All elements or requirements outlined in the standard are evident in practice, as indicated by full implementation of the practices outlined in the Practice Standards.
Practices are basically sound but there is room for improvement, as noted in the ratings for the Practice Standards; e.g.,
Minor inconsistencies and not yet fully developed practices are noted; however, these do not significantly impact service quality; or
Procedures need strengthening; or
With few exceptions, procedures are understood by staff and are being used; or
For the most part, established timeframes are met; or
Proper documentation is the norm and any issues with individual staff members are being addressed through performance evaluations and training; or
Active client participation occurs to a considerable extent.
Practice requires significant improvement, as noted in the ratings for the Practice Standards. Service quality or program functioning may be compromised; e.g.,
Procedures and/or case record documentation need significant strengthening; or
Procedures are not well-understood or used appropriately; or
Timeframes are often missed; or
Several client records are missing important information; or
Client participation is inconsistent.
Implementation of the standard is minimal or there is no evidence of implementation at all, as noted in the ratings for the Practice Standards; e.g.,
No written procedures, or procedures are clearly inadequate or not being used; or
Documentation is routinely incomplete and/or missing.
Procedures for matching care recipients with respite care providers
Health and safety procedures
Most recent safety/risk data, if available
Monthly client/staff ratios and coverage schedules for the previous six months, as applicable

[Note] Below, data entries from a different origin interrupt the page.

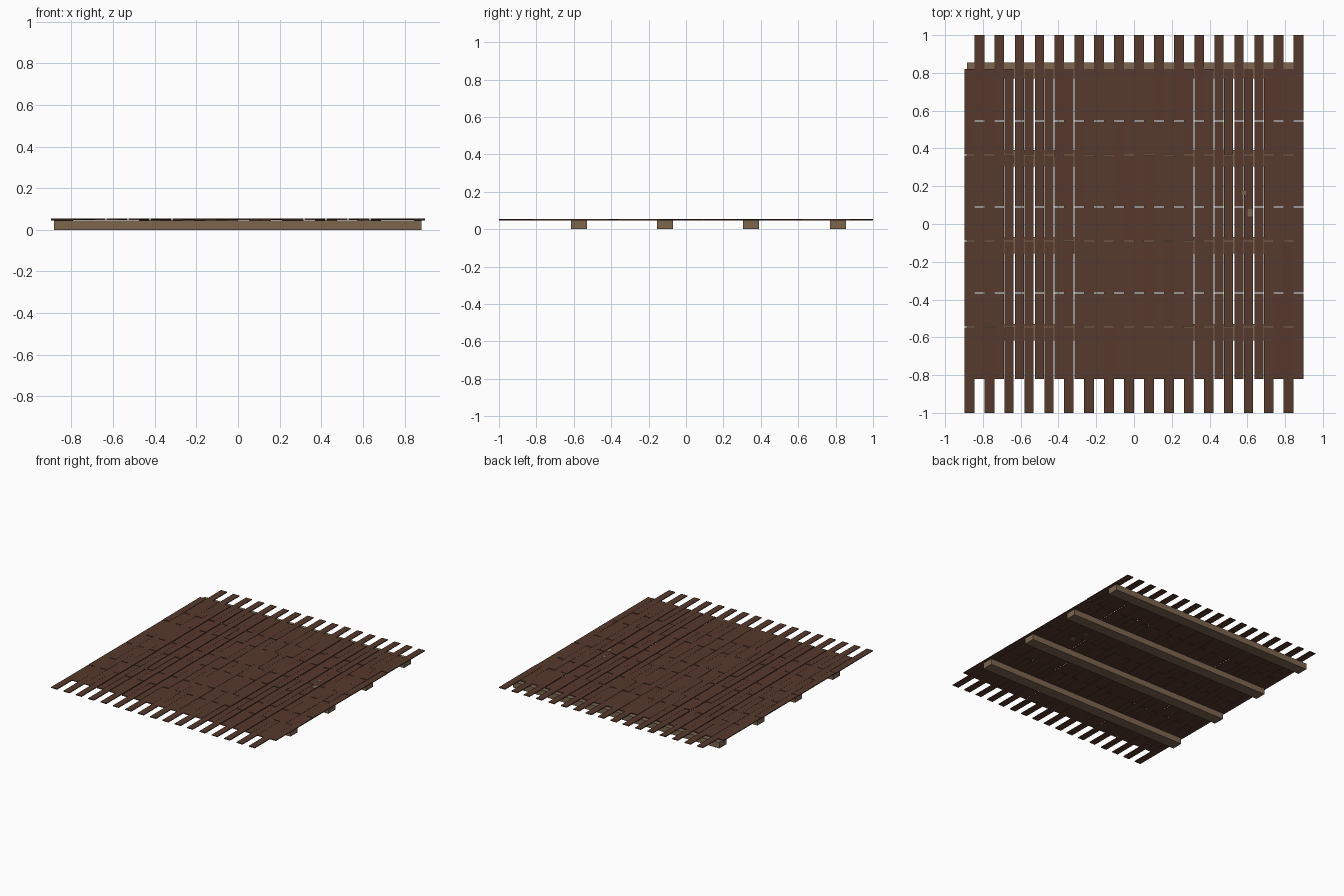
import bpy, bmesh, random
from mathutils import Matrix, Vector

if "Cube" in bpy.data.objects:
    bpy.data.objects.remove(bpy.data.objects["Cube"])

random.seed(4)

def material(name, rgb):
    m = bpy.data.materials.new(name)
    m.diffuse_color = (*rgb, 1)
    m.use_nodes = True
    m.node_tree.nodes["Principled BSDF"].inputs["Base Color"].default_value = m.diffuse_color
    return m

PLANK = material("dark brown wood", (0.092, 0.041, 0.025))
JOIST = material("light brown wood", (0.200, 0.133, 0.078))

def add_box(bm, lo, hi, tilt=0.0):
    # box between two corners, optionally tilted slightly about x
    lo, hi = Vector(lo), Vector(hi)
    size = hi - lo
    m = (Matrix.Translation((lo + hi) / 2) @ Matrix.Rotation(tilt, 4, 'X')
         @ Matrix.Diagonal((*size, 1)))
    bmesh.ops.create_cube(bm, size=1, matrix=m)

def finish(bm, name, mat):
    me = bpy.data.meshes.new(name)
    bm.to_mesh(me)
    bm.free()
    me.materials.append(mat)
    ob = bpy.data.objects.new(name, me)
    bpy.context.collection.objects.link(ob)

# four supporting joists across the width
for i, y in enumerate((-0.573, -0.112, 0.348, 0.812)):
    bm = bmesh.new()
    add_box(bm, (-0.883, y - 0.043, 0), (0.88, y + 0.043, 0.046))
    finish(bm, f"joist_{i + 1}", JOIST)

# 34 plank columns, every other one shifted lengthwise, four planks in each
COLS, ROWS, X0 = 34, 4, -0.898
W = 1.796 / COLS
LENGTH = 1.82 / ROWS
OPEN = (5, 7, 9, 11, 23, 25, 27, 29)     # seams with a visible gap
bm = bmesh.new()
for c in range(COLS):
    left = X0 + c * W + (0.003 if c - 1 in (k - 1 for k in OPEN) else 0.0003)
    right = X0 + (c + 1) * W - (0.003 if c + 1 in OPEN else 0.0003)
    start = -1.0 if c % 2 == 0 else -0.82
    for r in range(ROWS):
        y = start + r * LENGTH
        z = 0.0462 + random.uniform(0, 0.0018)
        add_box(bm, (left, y + 0.0025 * (r > 0), z),
                (right, y + LENGTH - 0.0025 * (r < ROWS - 1), z + 0.006),
                random.uniform(-0.004, 0.004))
finish(bm, "floor_planks", PLANK)

# small worn patches showing paler wood
bm = bmesh.new()
add_box(bm, (0.572, 0.153, 0.0455), (0.594, 0.176, 0.0547))
add_box(bm, (0.602, 0.04, 0.0455), (0.630, 0.08, 0.0547))
finish(bm, "worn_patches", JOIST)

Interviews may include:
Review case records
Review coverage schedules at each unit or group
Families are matched with respite care providers that can meet their needs or receive information to enable them to select a suitable respite provider.
Care recipients that require therapeutic or medical treatment should be matched with a provider that has appropriate skills and qualifications.
Respite care providers:
are familiar with the care recipient’s daily routine, preferred foods and activities, and needed therapeutic or medical care;
respect the culture, race, ethnicity, language, religion, and sexual orientation of the care recipient; and
offer activities with content appropriate to the interests, age, development, physical abilities, interpersonal characteristics, and special needs of the care recipient.
When the care recipient is involved in regular therapeutic, educational, or employment activities, the respite provider should work with caregivers to plan for continued participation.
Crisis respite care provides needed developmentally and age appropriate interventions to help the care recipient cope with trauma or stress associated with the crisis.
NAThe organization does not provide crisis respite care.
The program provides close supervision of care recipients to ensure safety and service quality, and provider-care recipient ratios do not exceed:
one to four when children are under school age;
one to eight during waking hours; and
one to twelve during sleeping hours.
Ratios should be adjusted to meet the special needs of individuals that require therapeutic or medical care, or close monitoring, and include all other children or adults being cared for in the home or facility. Ratios should demonstrate capacity for safe evacuation of care recipients in case of an emergency.
When care recipients experience accidents, health problems, or changes in appearance or behaviour, information is promptly recorded and reported to caregivers and administration, and follow-up occurs, as needed.
Respite care providers return care recipients only to the caregiver, or another person approved by the caregiver.
Procedures indicate how to respond by using appropriate organizational or community resources when a caregiver poses a safety risk or an individual requires protection.